The third use of symbolism involves the moon. Momaday depicts the moon as providing moonlight in a practical, yet magical fashion in many events, mostly as a symbol of evil foreboding. In one event, the fish fling themselves “tossing, whipping and flopping” (Momaday, 101) on the shore in moonlight, permitting fishermen to easily capture them with bare hands. In another event, the geese being tracked by Abel and Vidal are also distracted by the moonlight, giving Abel the chance to shoot one of them.
“House of the Dawn” and Zora N. Hurston’s “Their Eyes Were Watching God” have a similar theme, namely, the representation of American culture through storytelling. In case of the former, it expresses Native American culture, and in case of the latter, it expresses African American culture.
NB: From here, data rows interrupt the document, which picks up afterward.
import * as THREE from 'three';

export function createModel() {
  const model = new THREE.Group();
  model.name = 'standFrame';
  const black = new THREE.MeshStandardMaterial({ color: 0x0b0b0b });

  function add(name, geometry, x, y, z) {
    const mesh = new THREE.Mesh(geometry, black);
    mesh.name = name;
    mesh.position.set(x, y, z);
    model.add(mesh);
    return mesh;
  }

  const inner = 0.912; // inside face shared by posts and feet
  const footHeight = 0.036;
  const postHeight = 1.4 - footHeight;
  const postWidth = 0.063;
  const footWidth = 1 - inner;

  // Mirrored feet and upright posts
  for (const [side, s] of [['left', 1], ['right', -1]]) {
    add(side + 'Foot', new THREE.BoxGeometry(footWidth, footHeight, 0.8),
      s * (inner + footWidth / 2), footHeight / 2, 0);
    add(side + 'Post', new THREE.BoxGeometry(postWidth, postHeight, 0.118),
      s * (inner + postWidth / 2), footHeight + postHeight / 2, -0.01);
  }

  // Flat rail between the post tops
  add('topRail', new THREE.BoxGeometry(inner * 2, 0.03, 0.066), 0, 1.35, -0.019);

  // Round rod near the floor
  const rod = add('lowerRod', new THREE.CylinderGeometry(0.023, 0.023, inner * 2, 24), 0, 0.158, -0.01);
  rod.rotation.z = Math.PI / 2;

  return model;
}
Hurston and Momaday make similar use of their common theme in that they use language that parallel the main characters’ learnt from his storytelling grandmother who “knew her way around words” (Momaday, 83). Another similarity in treatment of the theme involves both authors using dialogue sparingly but impressively. The usage of few but meaningful words serves to lend sense and meaning to Abel’s strange reserve and quietness. As for Janie, having found her capability to express herself by speaking with others, she discovers that silence can be a provider of empowerment; she therefore learns to control her speech as a source of identity and empowerment.
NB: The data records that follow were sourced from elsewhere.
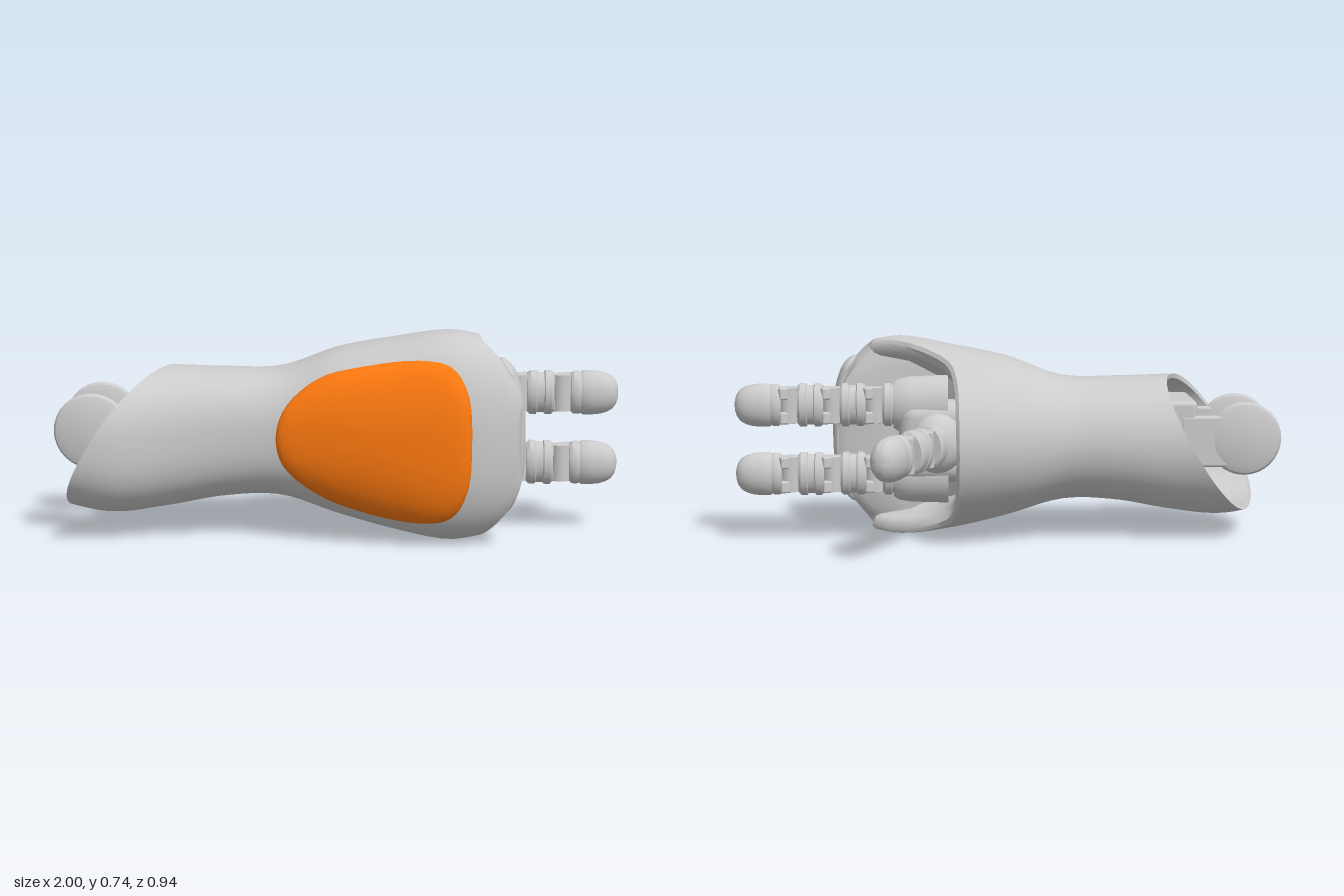
import * as THREE from 'three';
import { toCreasedNormals } from 'three/addons/utils/BufferGeometryUtils.js';
import { RoundedBoxGeometry } from 'three/addons/geometries/RoundedBoxGeometry.js';

const grey = new THREE.MeshStandardMaterial({ color: 0xcccccc, side: THREE.DoubleSide });
const orange = new THREE.MeshStandardMaterial({ color: 0xff7a10, side: THREE.DoubleSide });
const { lerp } = THREE.MathUtils;

function add(parent, name, geometry, x = 0, y = 0, z = 0, material = grey) {
  const mesh = new THREE.Mesh(geometry, material);
  mesh.name = name;
  mesh.position.set(x, y, z);
  parent.add(mesh);
  return mesh;
}

// Surface from rows of points, each row closed around
function skin(rows, crease = 0.7) {
  const n = rows[0].length, pos = rows.flat(2), index = [];
  for (let i = 0; i < rows.length - 1; i++) {
    for (let j = 0; j < n; j++) {
      const a = i * n + j, b = i * n + (j + 1) % n;
      index.push(a, a + n, b + n, a, b + n, b);
    }
  }
  const g = new THREE.BufferGeometry();
  g.setAttribute('position', new THREE.Float32BufferAttribute(pos, 3));
  g.setIndex(index);
  return toCreasedNormals(g, crease);
}

// Sleeve cross-sections by x: bottom, top, back, front, and z of the widest line
const stations = [-1, -0.8, -0.6, -0.4, -0.2, 0, 0.2, 0.4, 0.5, 0.64];
const sections = [
  0.12, 0.59, -0.13, 0.41, 0.13,
  0.08, 0.60, -0.14, 0.42, 0.13,
  0.10, 0.60, -0.11, 0.365, 0.12,
  0.135, 0.595, -0.10, 0.34, 0.12,
  0.14, 0.60, -0.105, 0.345, 0.12,
  0.08, 0.67, -0.18, 0.385, 0.14,
  0.03, 0.71, -0.225, 0.415, 0.17,
  0.00, 0.74, -0.22, 0.43, 0.21,
  0.015, 0.725, -0.21, 0.425, 0.21,
  0.05, 0.69, -0.20, 0.39, 0.21];
const interpolant = new THREE.CubicInterpolant(stations, sections, 5);
const POWER = 2.5;

function sectionAt(x) {
  const [bottom, top, back, front, zc] = Array.from(interpolant.evaluate(x));
  return { yc: (top + bottom) / 2, h: (top - bottom) / 2, back, front, zc };
}

function sleevePoint(x, a) {
  const s = sectionAt(x), c = Math.cos(a), n = Math.sin(a);
  const k = c > 0 ? 2 / POWER : 1;
  const y = s.yc + s.h * Math.sign(n) * Math.abs(n) ** k;
  const z = s.zc + (c > 0 ? (s.front - s.zc) * c ** k : (s.zc - s.back) * c);
  return [x, y, z];
}

// Slanted cuff edge at the elbow end
function cuffX(a) {
  let x = -0.8;
  for (let i = 0; i < 6; i++) {
    const [, y, z] = sleevePoint(x, a);
    x = -0.92 + 0.6 * y - 0.35 * z;
  }
  return x;
}

// Scooped edge around the palm, running out to the knuckle guard
const scoop = new THREE.CubicInterpolant(
  [-0.22, -0.1, -0.02, 0.05, 0.13, 0.22, 0.3, 0.43],
  [0.18, 0.19, 0.22, 0.3, 0.42, 0.59, 0.64, 0.62], 1);
function handX(a) {
  let x = 0.4;
  for (let i = 0; i < 16; i++) {
    const [, y, z] = sleevePoint(x, a);
    const end = 0.64 - 0.14 * (Math.abs(y - 0.37) / 0.35) ** 3;
    x = lerp(x, Math.min(scoop.evaluate(z)[0], end), 0.5);
  }
  return x;
}

function sleeveGeometry() {
  const COLS = 72, ROWS = 34, rows = [];
  const angles = Array.from({ length: COLS }, (_, j) => (j / COLS) * Math.PI * 2);
  const ring = (fn) => rows.push(angles.map(fn));
  const inside = (x, a, k) => {
    const [, y, z] = sleevePoint(x, a);
    return [x, lerp(0.36, y, k), lerp(0.12, z, k)];
  };
  // Elbow socket
  ring(() => [-0.52, 0.36, 0.12]);
  ring((a) => inside(-0.52, a, 0.9));
  for (const t of [0.35, 0.7, 0.97]) ring((a) => inside(lerp(-0.52, cuffX(a), t), a, 0.93));
  // Outer wall
  for (let i = 0; i <= ROWS; i++) {
    ring((a) => sleevePoint(lerp(cuffX(a), handX(a), i / ROWS), a));
  }
  // Rolled lip and palm cavity
  const lip = (a, k, zMax, depth) => {
    const x = handX(a), [, y, z] = sleevePoint(x, a);
    return [lerp(x, 0.2, depth), lerp(0.37, y, k), Math.min(zMax, lerp(0.12, z, k))];
  };
  ring((a) => {
    const p = lip(a, 0.96, 0.37, 0);
    return [p[0] + 0.012, p[1], p[2]];
  });
  ring((a) => lip(a, 0.88, 0.22, 0));
  ring((a) => lip(a, 0.85, 0.2, 0.08));
  ring((a) => lip(a, 0.79, 0.19, 0.45));
  ring((a) => {
    const p = lip(a, 0.62, 0.17, 0.75);
    return [p[0] - 0.03, p[1], p[2]];
  });
  ring(() => [0.2, 0.37, 0.05]);
  return skin(rows);
}

// Padded plate following the back of the hand
function plateGeometry() {
  const outline = new THREE.CatmullRomCurve3([
    [-0.21, 0.37], [-0.18, 0.27], [-0.06, 0.17], [0.1, 0.11], [0.3, 0.08], [0.4, 0.105], [0.455, 0.2],
    [0.47, 0.38], [0.455, 0.55], [0.4, 0.635], [0.3, 0.655], [0.1, 0.63], [-0.06, 0.585], [-0.18, 0.48],
  ].map(([x, y]) => new THREE.Vector3(x, y, 0)), true).getPoints(64).slice(0, 64);
  const layers = [[0, 0.024], [0.25, 0.024], [0.5, 0.024], [0.7, 0.024], [0.85, 0.023], [0.93, 0.02],
    [0.97, 0.014], [0.99, 0.006], [1, -0.004], [0.98, -0.02]];
  return skin(layers.map(([r, lift]) => outline.map((p) => {
    const x = lerp(0.13, p.x, r), y = lerp(0.37, p.y, r), s = sectionAt(x);
    const t = Math.min(1, Math.abs(y - s.yc) / s.h);
    return [x, y, s.zc + (s.front - s.zc) * (1 - t ** POWER) ** (1 / POWER) + lift];
  })), 1.2);
}

function lathe(points, flat = 1) {
  const g = new THREE.LatheGeometry(points.map(([r, y]) => new THREE.Vector2(r, y)), 32);
  g.scale(1, 1, flat);
  return toCreasedNormals(g, 0.6);
}

// Finger along its own +y: ringed phalanges, hinged joints and a rounded tip
function finger(name, phalanges, base, direction) {
  const g = new THREE.Group(), FLAT = 0.72, JOINT = 0.06, LINK = 0.095;
  g.name = name;
  let y = 0;
  for (let i = 0; i < phalanges; i++) {
    add(g, 'phalanx', lathe([[0, 0], [0.07, 0], [0.08, 0.012], [0.08, 0.032], [0.073, 0.036],
      [0.073, 0.06], [0.08, 0.064], [0.08, 0.086], [0.07, LINK], [0, LINK]], FLAT), 0, y);
    y += LINK;
    add(g, 'hinge', new THREE.CylinderGeometry(0.036, 0.036, 0.13, 20), 0, y + JOINT / 2).rotation.z = Math.PI / 2;
    for (const side of [-1, 1]) {
      const strut = add(g, 'strut', new RoundedBoxGeometry(0.045, JOINT + 0.03, 0.04, 2, 0.008), side * 0.045, y + JOINT / 2, 0.012);
      strut.rotation.x = 0.5;
    }
    y += JOINT;
  }
  add(g, 'fingertip', lathe([[0, 0], [0.068, 0], [0.077, 0.01], [0.078, 0.03], [0.074, 0.036], [0.08, 0.045],
    [0.08, 0.075], [0.077, 0.105], [0.07, 0.13], [0.058, 0.15], [0.04, 0.163], [0.02, 0.169], [0, 0.17]], FLAT), 0, y);
  const across = new THREE.Vector3(0, 1, 0), along = new THREE.Vector3(...direction).normalize();
  g.quaternion.setFromRotationMatrix(new THREE.Matrix4().makeBasis(across, along, across.clone().cross(along)));
  g.position.set(...base);
  return g;
}

function ellipsoid(rx, ry, rz) {
  return new THREE.SphereGeometry(1, 32, 20).scale(rx, ry, rz);
}

export function createModel() {
  const model = new THREE.Group();
  model.name = 'forearm';
  add(model, 'sleeve', sleeveGeometry());
  add(model, 'backPlate', plateGeometry(), 0, 0, 0, orange);

  // Narrow pad on the knuckle end of the sleeve, bowed to fit
  const pad = new THREE.CapsuleGeometry(0.055, 0.45, 8, 24, 12).scale(0.45, 1, 1);
  const p = pad.attributes.position;
  for (let i = 0; i < p.count; i++) {
    const t = Math.abs(p.getY(i)) / 0.35;
    p.setX(i, p.getX(i) - 0.12 * t ** 3);
    p.setZ(i, p.getZ(i) - 0.03 * t * t);
  }
  pad.computeVertexNormals();
  add(model, 'knucklePad', pad, 0.632, 0.38, 0.32);

  // Palm with knuckle mounts
  const hand = new THREE.Group();
  hand.name = 'hand';
  model.add(hand);
  add(hand, 'palm', new RoundedBoxGeometry(0.26, 0.3, 0.15, 4, 0.06), 0.27, 0.37, 0.04);
  for (const y of [0.245, 0.5]) {
    const mount = add(hand, 'knuckleMount', lathe([[0.11, -0.2], [0.105, -0.06], [0.098, -0.02], [0.085, 0], [0, 0]], 0.8), 0.42, y, 0.06);
    mount.rotation.set(0, 0, -Math.PI / 2);
    hand.add(finger('finger', 3 - 0.5 > 2 ? 3 : 2, [0.365, y, 0.068], [1, 0, 0]));
  }
  add(hand, 'thumbMount', ellipsoid(0.1, 0.11, 0.08), 0.26, 0.37, -0.03);
  hand.add(finger('thumb', 2, [0.25, 0.37, -0.045], [0.44, 0, -0.9]));

  // Elbow bracket with two round hinge plates
  const elbow = new THREE.Group();
  elbow.name = 'elbow';
  model.add(elbow);
  add(elbow, 'bracket', new RoundedBoxGeometry(0.18, 0.32, 0.29, 3, 0.02), -0.6, 0.36, 0.11);
  for (const z of [-0.02, 0.245]) {
    const disc = add(elbow, 'hingePlate', lathe([[0, -0.022], [0.1, -0.022], [0.127, -0.012], [0.135, 0],
      [0.127, 0.012], [0.1, 0.022], [0, 0.022]]), -0.865, 0.38, z);
    disc.rotation.x = Math.PI / 2;
    add(elbow, 'hingeArm', new RoundedBoxGeometry(0.24, 0.19, 0.034, 3, 0.012), -0.75, 0.37, z);
  }
  return model;
}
Both authors also make contrasting use of the common theme. Hurston makes good use of her expertise of rural southern black dialect to create a distinctive narrative form throughout the book, putting forward the story with a combination of literary storytelling and serious idiomatic writing wherein the unique grammar, vocabulary and tone of the characters in Janie’s world underline their personality. Momaday highlights the ‘word value’ difference between White American and Native American cultures. The language of the former contains millions of words on papers, brochures, receipts etc. In the language of the latter, words are sacred objects that cannot be sold or discarded, closely bound to a story based on thoughts and experience, mirroring a sense of events as taking place in an expanded circuitous, unified field of interaction as the plot unfolds with the drama of an unvarying expanding meaning in mind (Allen).
Allen, Paula G. “American Indian Fiction 1968 – 1983”. Texas Christian University Press. 1998. Web.
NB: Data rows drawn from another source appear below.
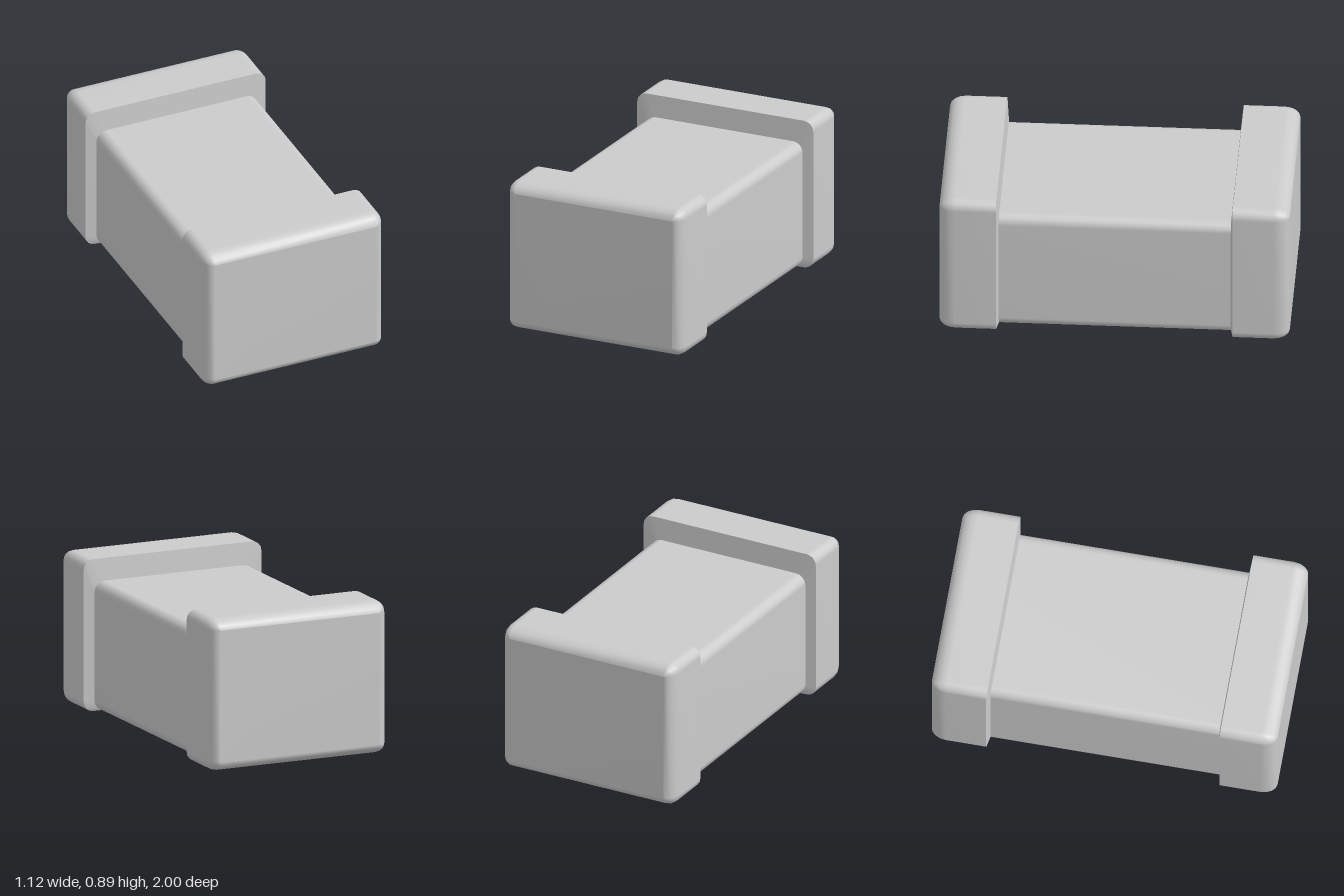
import * as THREE from 'three';

const STEPS = 4; // segments per rounded corner

// Rounded rectangle outline at depth z, counter-clockwise seen from +z.
// cx, y0, y1 locate the corner centres, r is the corner radius.
function outline(z, cx, y0, y1, r) {
  const corners = [[cx, y1], [-cx, y1], [-cx, y0], [cx, y0]];
  const points = [];
  corners.forEach(([x, y], c) => {
    for (let i = 0; i <= STEPS; i++) {
      const a = (c + i / STEPS) * Math.PI / 2;
      points.push([x + r * Math.cos(a), y + r * Math.sin(a), z]);
    }
  });
  return points;
}

// Skin a list of outlines running towards +z; optionally close the last one.
function loft(rings, closeEnd = false) {
  const n = rings[0].length;
  const positions = rings.flat(2);
  const index = [];
  for (let k = 0; k < rings.length - 1; k++) {
    for (let i = 0; i < n; i++) {
      const a = k * n + i, b = k * n + (i + 1) % n;
      index.push(a, b, b + n, a, b + n, a + n);
    }
  }
  if (closeEnd) {
    const last = (rings.length - 1) * n;
    for (let i = 1; i < n - 1; i++) index.push(last, last + i, last + i + 1);
  }
  const geometry = new THREE.BufferGeometry();
  geometry.setAttribute('position', new THREE.Float32BufferAttribute(positions, 3));
  geometry.setIndex(index);
  geometry.computeVertexNormals();
  return geometry;
}

export function createModel() {
  const model = new THREE.Group();
  const material = new THREE.MeshStandardMaterial({ color: 0xcccccc });
  const add = (parent, name, geometry) => {
    const mesh = new THREE.Mesh(geometry, material);
    mesh.name = name;
    parent.add(mesh);
  };

  const bodyOutline = z => outline(z, 0.44, 0.065, 0.7, 0.06);
  const capOutline = (z, r = 0.06) => outline(z, 0.502, 0.06, 0.83, r);

  // Central block between the two end caps
  add(model, 'body', loft([bodyOutline(-0.662), bodyOutline(0.662)]));

  // Cap sides with a rounded outer edge and flat end
  const capRings = [capOutline(0.675)];
  for (let i = 0; i <= STEPS; i++) {
    const a = i / STEPS * Math.PI / 2;
    capRings.push(capOutline(0.91 + 0.09 * Math.sin(a), Math.max(0.06 * Math.cos(a), 0.001)));
  }
  const capShell = loft(capRings, true);
  // Slightly sloping shoulder from the body out to the cap rim
  const shoulder = loft([bodyOutline(0.662), capOutline(0.675)]);

  for (const [name, turn] of [['frontCap', 0], ['backCap', Math.PI]]) {
    const cap = new THREE.Group();
    cap.name = name;
    add(cap, name + 'Shell', capShell);
    add(cap, name + 'Shoulder', shoulder);
    cap.rotation.y = turn;
    model.add(cap);
  }
  return model;
}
Eberhart, John. “LI TR 5734: Colonial and Postcolonial Literature”. University of Houston. 1996. Web.
Hurston, Zora N. “Their Eyes Were Watching God.” New York: Harper Perennial Modern Classics. 1998.
Momaday, Scott N. “House Made of Dawn.” New York: Harper Perennial Modern Classics. 1999.